No. 5 Expert Panels—public consultation, Page 24, Schedule 1, proposed section 292X(4)(b). Insert after line 42—
Example— The regulations may provide that the Expert Panel is to undertake public consultation before giving certain advice or making certain recommendations.
No. 6 Expert Panels—public register of advice and recommendations. Page 25, Schedule 1, proposed section 292X. Insert after line 4—
(6A)The Secretary must—
(a)keep a public register on the Department's website of the following—
(i)the membership of each Panel,
(ii)a summary of the advice and recommendations given to the Minister by Panels under this section, and
(b)update the register as soon as practicable after the end of each quarter.
(6B)Despite subsection (6A)(a)(ii), the Secretary is not required to record information on the public register if, in the opinion of the Secretary, the information is commercial in confidence.
No. 7 Fit and proper persons—miscellaneous provision. Page 32, Schedule 1, proposed section 396(1), line 31. Omit "refused". Insert instead "rejected".
No. 8 Fit and proper persons—miscellaneous provision. Page 32, Schedule 1, proposed section 396(1)(d), line 45. Omit "refusal". Insert instead "rejection".
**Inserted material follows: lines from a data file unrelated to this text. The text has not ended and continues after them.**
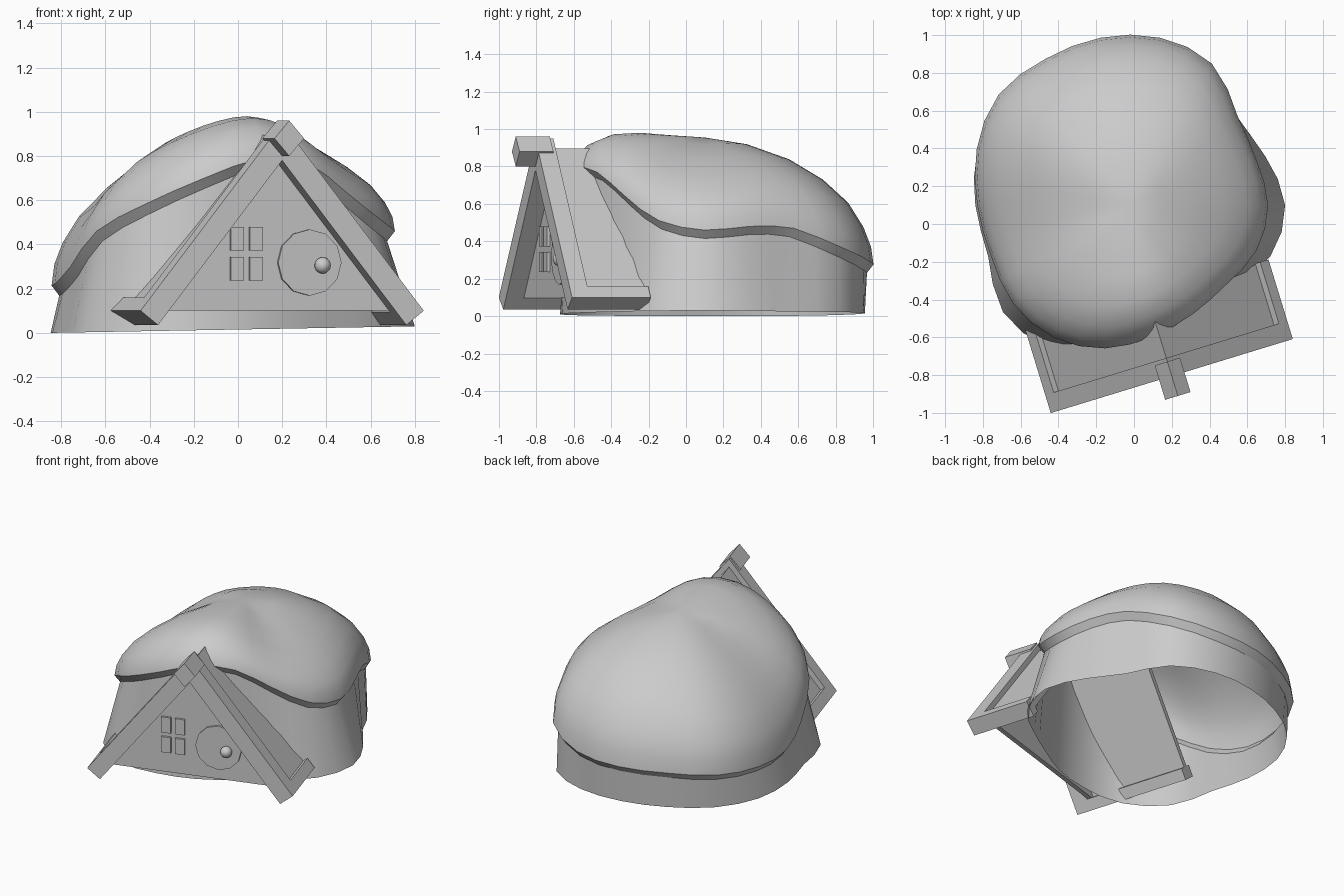
import bpy, bmesh
from math import sin, cos, radians, pi, atan2
from mathutils import Matrix, Vector

if "Cube" in bpy.data.objects:
    bpy.data.objects.remove(bpy.data.objects["Cube"])


def finish(bm, name, smooth=None):
    bmesh.ops.recalc_face_normals(bm, faces=bm.faces)
    me = bpy.data.meshes.new(name)
    bm.to_mesh(me)
    bm.free()
    ob = bpy.data.objects.new(name, me)
    bpy.context.collection.objects.link(ob)
    if smooth:
        bpy.ops.object.select_all(action='DESELECT')
        ob.select_set(True)
        bpy.context.view_layer.objects.active = ob
        bpy.ops.object.shade_smooth_by_angle(angle=radians(smooth))
    return ob


def loft(name, rings, smooth, close_point=None):
    bm = bmesh.new()
    rows = [[bm.verts.new(p) for p in r] for r in rings]
    n = len(rows[0])
    for a, b in zip(rows, rows[1:]):
        for i in range(n):
            j = (i + 1) % n
            bm.faces.new((a[i], a[j], b[j], b[i]))
    if close_point:
        tip = bm.verts.new(close_point)
        for i in range(n):
            bm.faces.new((rows[-1][i], rows[-1][(i + 1) % n], tip))
    return finish(bm, name, smooth)


def refine(v):
    # smooth midpoint between every pair of values around the ring
    n, out = len(v), []
    for i in range(n):
        a, b, c, d = v[i - 1], v[i], v[(i + 1) % n], v[(i + 2) % n]
        out += [b, (9 * (b + c) - a - d) / 16]
    return out


# Domed house: radii and rim heights every 20 degrees, starting at +x
CX, CY, TOP = -0.02, 0.10, 0.955
BASE_R = refine([.82, .76, .735, .84, .86, .85, .85, .87, .86, .82, .80, .88, .865, .775, .71, .67, .70, .79])
RIM_R = refine([.73, .71, .74, .865, .90, .90, .895, .91, .865, .81, .785, .81, .81, .77, .705, .665, .66, .71])
RIM_Z = refine([.46, .48, .47, .36, .29, .27, .26, .24, .22, .22, .30, .46, .58, .70, .79, .77, .64, .51])
ANG = [radians(10 * i) for i in range(36)]


def polar(a, r, z):
    return Vector((CX + r * cos(a), CY + r * sin(a), z))


def rim_ring(dr, dz):
    return [polar(a, r - dr, z - dz) for a, r, z in zip(ANG, RIM_R, RIM_Z)]


# Wall, open underneath
base = [polar(a, r, 0) for a, r in zip(ANG, BASE_R)]
for p in base:
    p.z = 0.015 + 0.018 * p.x
loft("house_wall", [base, rim_ring(.035, .045)], 50)

# Roof cap: underside lip, rim, then shrinking rings up to the crown
rings = [rim_ring(.035, .045), rim_ring(0, 0)]
for s, drop in ((.985, .87), (.94, .74), (.85, .58), (.7, .41), (.5, .23), (.25, .075)):
    ring = []
    for a, r, z in zip(ANG, RIM_R, RIM_Z):
        lift = 0.20 * abs(sin(a)) ** 3 if sin(a) < 0 else 0.12 * sin(a) ** 2
        bump = lift * s ** 1.5 * (1 - s ** 4)
        ring.append(polar(a, r * s, TOP - (TOP - z) * drop + bump))
    rings.append(ring)
loft("roof_cap", rings, 42, (CX, CY, TOP))

# Entrance gable, built in a turned frame: u across, v backwards, z up
FRAME = Matrix.Translation((0.2, -0.805, 0)) @ Matrix.Rotation(radians(17), 4, 'Z')


def prism(name, pts, v0, v1):
    bm = bmesh.new()
    f = [bm.verts.new(FRAME @ Vector((u, v0, z))) for u, z in pts]
    b = [bm.verts.new(FRAME @ Vector((u, v1, z))) for u, z in pts]
    bm.faces.new(f)
    bm.faces.new(b[::-1])
    for i in range(len(pts)):
        j = (i + 1) % len(pts)
        bm.faces.new((f[i], b[i], b[j], f[j]))
    return finish(bm, name)


APEX = 0.95
SLOPE = atan2(0.85, 0.67)
C, S = cos(SLOPE), sin(SLOPE)
LEN = 0.67 / C


def roof_board(name, d0, d1, n0, n1, v0, v_left, v_right):
    # d runs down the slope, n goes into the thickness; mitred at the ridge
    for side, label, v1 in ((-1, "left", v_left), (1, "right", v_right)):
        pts = []
        for d, n in ((d0, n0), (d1, n0), (d1, n1), (d0, n1)):
            d = max(d, n * S / C)
            pts.append((side * (d * C - n * S), APEX - d * S - n * C))
        prism(label + "_" + name, pts, v0, v1)


roof_board("barge_board", 0, LEN, 0, .105, 0, .10, .10)
roof_board("roof_panel", 0, LEN - .03, .034, .07, .08, .80, .44)
roof_board("eave_beam", LEN - .075, LEN, 0, .105, .10, .80, .44)
prism("ridge_beam", [(0, .96), (.07, .88), (0, .80), (-.07, .88)], -.11, .08)
prism("gable_wall", [(0, .84), (.575, .10), (-.575, .10)], .10, .13)

# Window panes
for i, du in enumerate((-.045, .045)):
    for j, z in enumerate((.29, .425)):
        u = -.14 + du
        prism(f"window_pane_{i}{j}", [(u - .031, z - .053), (u + .031, z - .053),
                                      (u + .031, z + .053), (u - .031, z + .053)], .085, .11)

# Round door and knob
prism("round_door", [(.157 + .15 * cos(k * pi / 6), .318 + .15 * sin(k * pi / 6))
                     for k in range(12)], .085, .11)
bm = bmesh.new()
bmesh.ops.create_uvsphere(bm, u_segments=16, v_segments=10, radius=.037,
                          matrix=FRAME @ Matrix.Translation((.213, .07, .305)))
finish(bm, "door_knob", 60)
The amendments include provisions to ensure that expert panels can provide advice to the Minister whenever the panel identifies a need for investment in projects to help local communities prepare for change. The bill as drafted would limit panels from providing advice and recommendations only when the Minister requests them. That is an unnecessary constraint on expert panels, which should be free to inform the Minister of any programs or projects that could benefit affected coalmining communities. The amendments will require the Minister to consider the public interest and any damage to the environment before authorising funding for a project. The Royalties for Rejuvenation fund must provide long-term community benefits that prioritise the public interest over private profit, with investment going towards projects that are sustainable in the long term.
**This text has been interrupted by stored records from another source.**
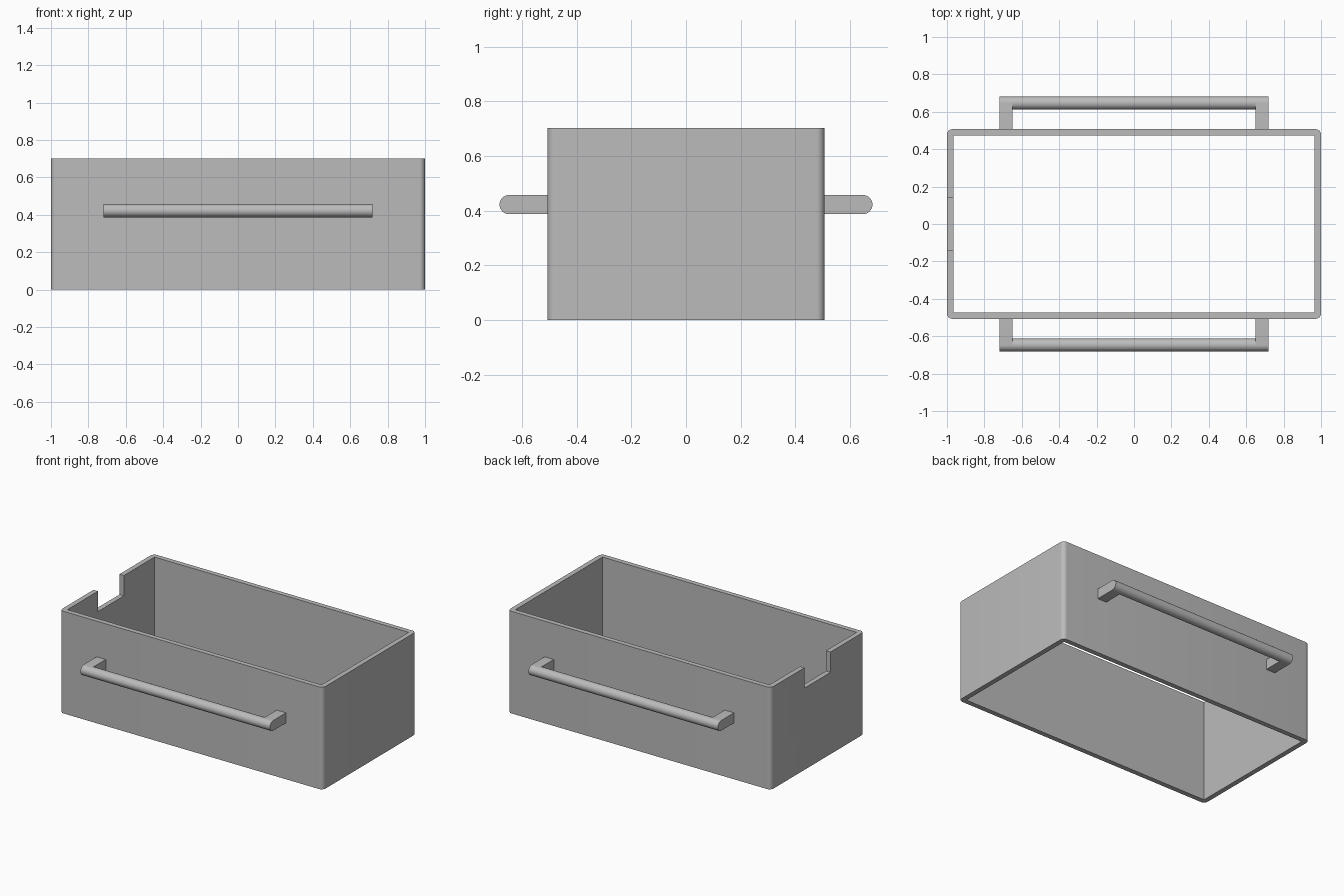
import bpy, bmesh, math
from mathutils import Vector

if "Cube" in bpy.data.objects:
    bpy.data.objects.remove(bpy.data.objects["Cube"], do_unlink=True)

HALF_X, HALF_Y, HEIGHT = 1.0, 0.507, 0.702
WALL, CORNER = 0.034, 0.03
NOTCH_HALF, NOTCH_DEPTH = 0.142, 0.14
BAR_R, BAR_Y, BAR_Z = 0.035, 0.647, 0.422
GRIP_X, LEG_X = 0.65, 0.72

grey = bpy.data.materials.new("plain_grey")
grey.use_nodes = True
colour = (0.5, 0.5, 0.5, 1)
grey.diffuse_color = colour
grey.node_tree.nodes["Principled BSDF"].inputs["Base Color"].default_value = colour


def prism(name, outline, sweep):
    """Extrude a closed outline along a vector into a solid."""
    bm = bmesh.new()
    face = bm.faces.new([bm.verts.new(p) for p in outline])
    top = bmesh.ops.extrude_face_region(bm, geom=[face], use_keep_orig=True)["geom"]
    bmesh.ops.translate(bm, vec=Vector(sweep),
                        verts=[v for v in top if isinstance(v, bmesh.types.BMVert)])
    bmesh.ops.recalc_face_normals(bm, faces=bm.faces)
    mesh = bpy.data.meshes.new(name)
    bm.to_mesh(mesh)
    bm.free()
    mesh.materials.append(grey)
    obj = bpy.data.objects.new(name, mesh)
    bpy.context.collection.objects.link(obj)
    return obj


def rectangle(x0, x1, y0, y1, z):
    return [(x0, y0, z), (x1, y0, z), (x1, y1, z), (x0, y1, z)]


def arc(start, end, steps):
    return [start + (end - start) * i / steps for i in range(steps + 1)]


def smooth(obj):
    bpy.ops.object.select_all(action="DESELECT")
    obj.select_set(True)
    bpy.context.view_layer.objects.active = obj
    bpy.ops.object.shade_smooth_by_angle(angle=math.radians(30))


def cut(obj, cutter):
    mod = obj.modifiers.new("cut", "BOOLEAN")
    mod.operation, mod.solver, mod.object = "DIFFERENCE", "EXACT", cutter
    bpy.context.view_layer.objects.active = obj
    bpy.ops.object.modifier_apply(modifier=mod.name)
    bpy.data.objects.remove(cutter, do_unlink=True)


# Open frame: rounded outer corners, square inner corners, no floor
outline = []
for quarter, (sx, sy) in enumerate([(1, 1), (-1, 1), (-1, -1), (1, -1)]):
    for a in arc(quarter * math.pi / 2, (quarter + 1) * math.pi / 2, 8):
        outline.append((sx * (HALF_X - CORNER) + CORNER * math.cos(a),
                        sy * (HALF_Y - CORNER) + CORNER * math.sin(a), 0))
frame = prism("box_frame", outline, (0, 0, HEIGHT))
ix, iy = HALF_X - WALL, HALF_Y - WALL
cut(frame, prism("cavity_cutter", rectangle(-ix, ix, -iy, iy, -0.1), (0, 0, 1)))

# Notch in the rim of the right end
notch = rectangle(-HALF_X - 0.1, -ix + 0.1, -NOTCH_HALF, NOTCH_HALF, HEIGHT - NOTCH_DEPTH)
cut(frame, prism("notch_cutter", notch, (0, 0, 0.3)))
smooth(frame)

# Bar handle on the front and the back
for side, label in ((-1, "front"), (1, "back")):
    def ring(x, angles):
        return [(x, side * (BAR_Y + BAR_R * math.cos(a)), BAR_Z + BAR_R * math.sin(a))
                for a in angles]

    grip = prism(label + "_handle_grip", ring(-GRIP_X, arc(0, 2 * math.pi, 32)[:-1]),
                 (2 * GRIP_X, 0, 0))
    smooth(grip)

    # Legs: square at the wall, rounded on the outer end
    for x, hand in ((GRIP_X, "left"), (-LEG_X, "right")):
        wall_y = side * (HALF_Y - 0.005)
        profile = ring(x, arc(-math.pi / 2, math.pi / 2, 16))
        profile += [(x, wall_y, BAR_Z + BAR_R), (x, wall_y, BAR_Z - BAR_R)]
        smooth(prism(f"{label}_handle_{hand}_leg", profile, (LEG_X - GRIP_X, 0, 0)))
Environmental sustainability is important to people in affected coalmining communities. During the inquiry I chaired, I heard from people who felt that mining, while it brought economic prosperity, impacted on the air, the water and the soil, and as a result affected people's health. They do not want to see their local environment suffer further as their economies diversify. The amendments will also mandate a public register for all programs and projects funded by the Royalties for Rejuvenation fund. Expenditure from the fund should be publicly available because it is well known that transparency encourages the best decision-making. Local communities, industries, business groups and councils will want to know what investment will occur in their region to help create jobs and alleviate the impacts of mining closures. My amendments will ensure that the existing regulation-making powers for the operations of expert panels can include provisions for public consultation for certain advice and recommendations. It is appropriate for expert panels to consult with the communities they represent in order to understand the needs of the community, and the suitability of programs and projects because that can improve the advice and recommendations provided to the Minister.
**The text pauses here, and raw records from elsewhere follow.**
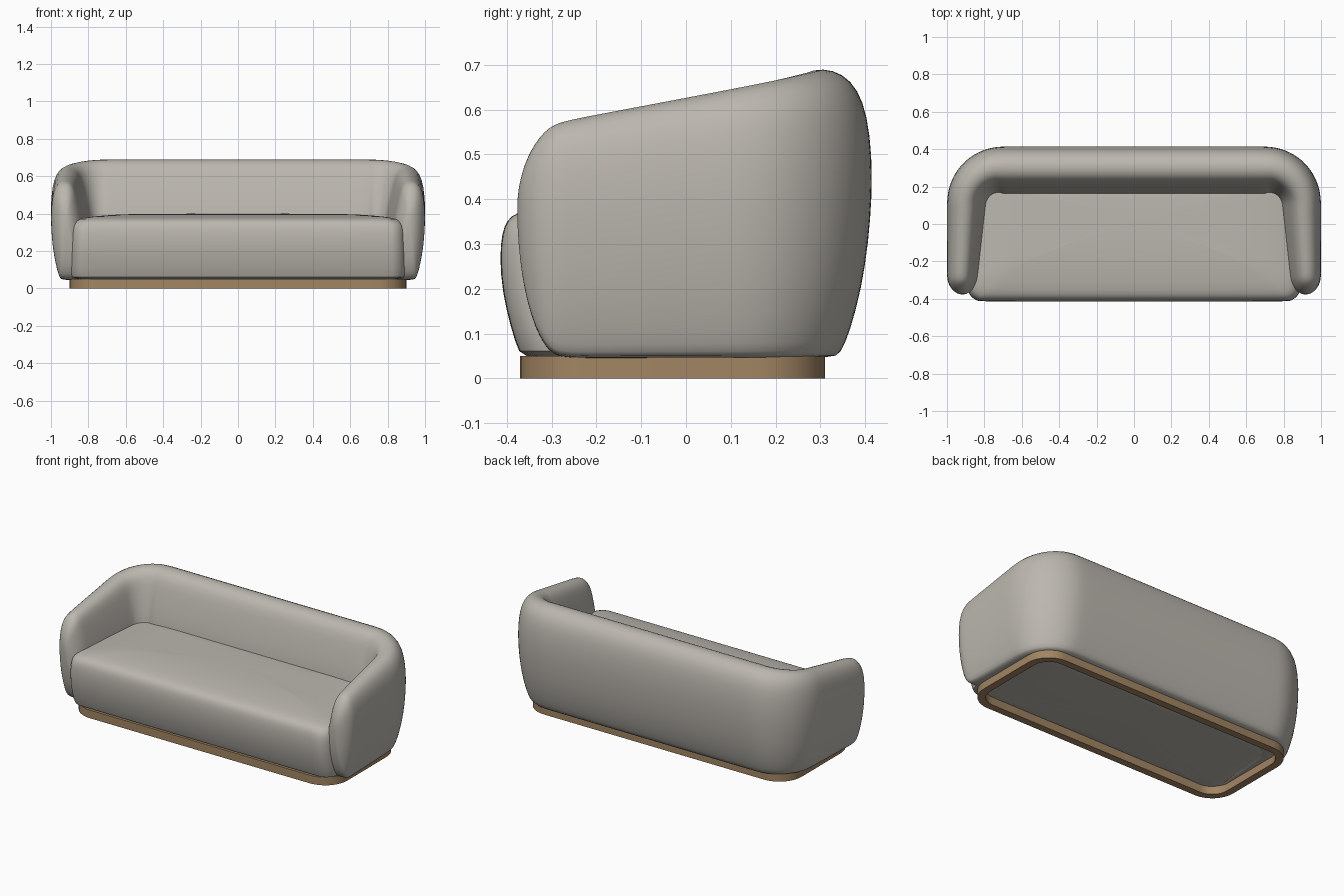
import bpy, bmesh
from math import sin, cos, pi, sqrt, radians

cube = bpy.data.objects.get("Cube")
if cube:
    bpy.data.objects.remove(cube, do_unlink=True)


def material(name, color):
    m = bpy.data.materials.new(name)
    m.use_nodes = True
    m.diffuse_color = (*color, 1)
    bsdf = m.node_tree.nodes["Principled BSDF"]
    bsdf.inputs["Base Color"].default_value = (*color, 1)
    bsdf.inputs["Roughness"].default_value = 0.8
    return m


fabric = material("warm grey fabric", (0.50, 0.475, 0.43))
wood = material("brown wood", (0.36, 0.235, 0.125))


def loft(name, rings, mat, wrap=False, subdiv=0):
    """Skin a list of equal closed rings; cap the ends unless wrapped."""
    bm = bmesh.new()
    loops = [[bm.verts.new(p) for p in ring] for ring in rings]
    n = len(loops[0])
    pairs = list(zip(loops, loops[1:]))
    if wrap:
        pairs.append((loops[-1], loops[0]))
    for a, b in pairs:
        for i in range(n):
            j = (i + 1) % n
            bm.faces.new((a[i], a[j], b[j], b[i]))
    if not wrap:
        bm.faces.new(loops[0])
        bm.faces.new(loops[-1])
    bmesh.ops.recalc_face_normals(bm, faces=bm.faces)
    mesh = bpy.data.meshes.new(name)
    bm.to_mesh(mesh)
    bm.free()
    mesh.materials.append(mat)
    ob = bpy.data.objects.new(name, mesh)
    bpy.context.collection.objects.link(ob)
    bpy.ops.object.select_all(action="DESELECT")
    ob.select_set(True)
    bpy.context.view_layer.objects.active = ob
    bpy.ops.object.shade_smooth_by_angle(angle=radians(50))
    if subdiv:
        mod = ob.modifiers.new("smooth", "SUBSURF")
        mod.levels = mod.render_levels = subdiv
    return ob


def rounded_rect(hx, y0, y1, r, z, steps=8):
    pts = []
    corners = ((hx - r, y1 - r), (r - hx, y1 - r), (r - hx, y0 + r), (hx - r, y0 + r))
    for k, (cx, cy) in enumerate(corners):
        for s in range(steps + 1):
            a = pi / 2 * (k + s / steps)
            pts.append((cx + r * cos(a), cy + r * sin(a), z))
    return pts


# Wrap-around shell: cross-section as (depth fraction from outside, height fraction)
SECTION = [(0.33, 0), (0.27, 0.015), (0.19, 0.09), (0.09, 0.24), (0.03, 0.4), (0, 0.56),
           (0, 0.7), (0.04, 0.84), (0.12, 0.93), (0.25, 0.985), (0.42, 1.004),
           (0.58, 0.99), (0.69, 0.95), (0.77, 0.88), (0.88, 0.72), (0.98, 0.55),
           (1, 0.4), (1, 0.2), (0.97, 0.02), (0.92, 0)]
FLOOR, MID = 0.045, 0.38
R, CX, CY = 0.3, 0.7, 0.115


def section(x, y, nx, ny, thick, top, k=1):
    ring = []
    for f, h in SECTION:
        d = thick * (0.5 + (f - 0.5) * k)
        z = MID + (FLOOR + h * (top - FLOOR) - MID) * k
        ring.append((x - nx * d, y - ny * d, z))
    return ring


def arm_section(y, k=1):
    thick = 0.165 + 0.05 * (y + 0.375) / 0.49
    return section(1, y, 1, 0, thick, 0.627 + 0.19 * y, k)


half = []
# domed arm front
for u in (0.997, 0.97, 0.9, 0.78, 0.6, 0.4, 0.2):
    half.append(arm_section(-0.275 - 0.102 * u, sqrt(1 - u * u)))
# straight arm
for y in (-0.265, -0.18, -0.08, 0.02, 0.08):
    half.append(arm_section(y))
# rear corner
for s in range(11):
    t = s / 10
    a = t * pi / 2
    half.append(section(CX + R * cos(a), CY + R * sin(a), cos(a), sin(a),
                        0.215 + 0.045 * t, 0.649 + 0.041 * sin(a)))
# straight back, up to the middle
for x in (0.62, 0.4, 0.2):
    half.append(section(x, CY + R, 0, 1, 0.26, 0.69))
middle = [section(0, CY + R, 0, 1, 0.26, 0.69)]
mirrored = [[(-x, y, z) for x, y, z in ring] for ring in reversed(half)]
loft("back_and_arms", half + middle + mirrored, fabric, subdiv=1)

# Seat cushion: stacked outlines (half width, front y, corner radius, z)
LAYERS = [(0.87, -0.355, 0.07, 0.046), (0.892, -0.372, 0.08, 0.052), (0.894, -0.39, 0.08, 0.11),
          (0.893, -0.41, 0.08, 0.19), (0.891, -0.416, 0.08, 0.27), (0.887, -0.411, 0.08, 0.325),
          (0.878, -0.4, 0.08, 0.352), (0.855, -0.38, 0.08, 0.371), (0.79, -0.32, 0.07, 0.384),
          (0.66, -0.22, 0.06, 0.395), (0.5, -0.12, 0.05, 0.4)]
seat = [rounded_rect(hx, y, 0.25 - 0.3 * max(0, 0.87 - hx), r, z)
        for hx, y, r, z in LAYERS]
loft("seat_cushion", seat, fabric, subdiv=1)

# Plinth: hollow rounded frame
B, W = 0.15, 0.045
outer = [rounded_rect(0.9, -0.37, 0.31, B, z) for z in (0, 0.05)]
inner = [rounded_rect(0.9 - W, -0.37 + W, 0.31 - W, B - W, z) for z in (0.05, 0)]
loft("plinth_frame", outer + inner, wood, wrap=True)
The amendments also create a register, where a summary of advice and recommendations provided to the Minister by an expert panel is published. That will ensure that the public can assess that information and understand how decisions have been made. The register will also include the members of each expert panel so that the community knows who is representing them in the process. There is good reason to provide that information to the community. Inconsequential amendments also update the language used in the bill, including replacing a reference to "refused" with "rejected" and replacing a reference to "refusal" with "rejection". The Government alerted me to those errors and I am happy to make the changes as part of my suite of amendments. I thank the Deputy Premier for working collaboratively with me and the member for Lake Macquarie on improvements to the bill. The amendments are about transparency, accountability and public involvement. I commend the amendments to the House.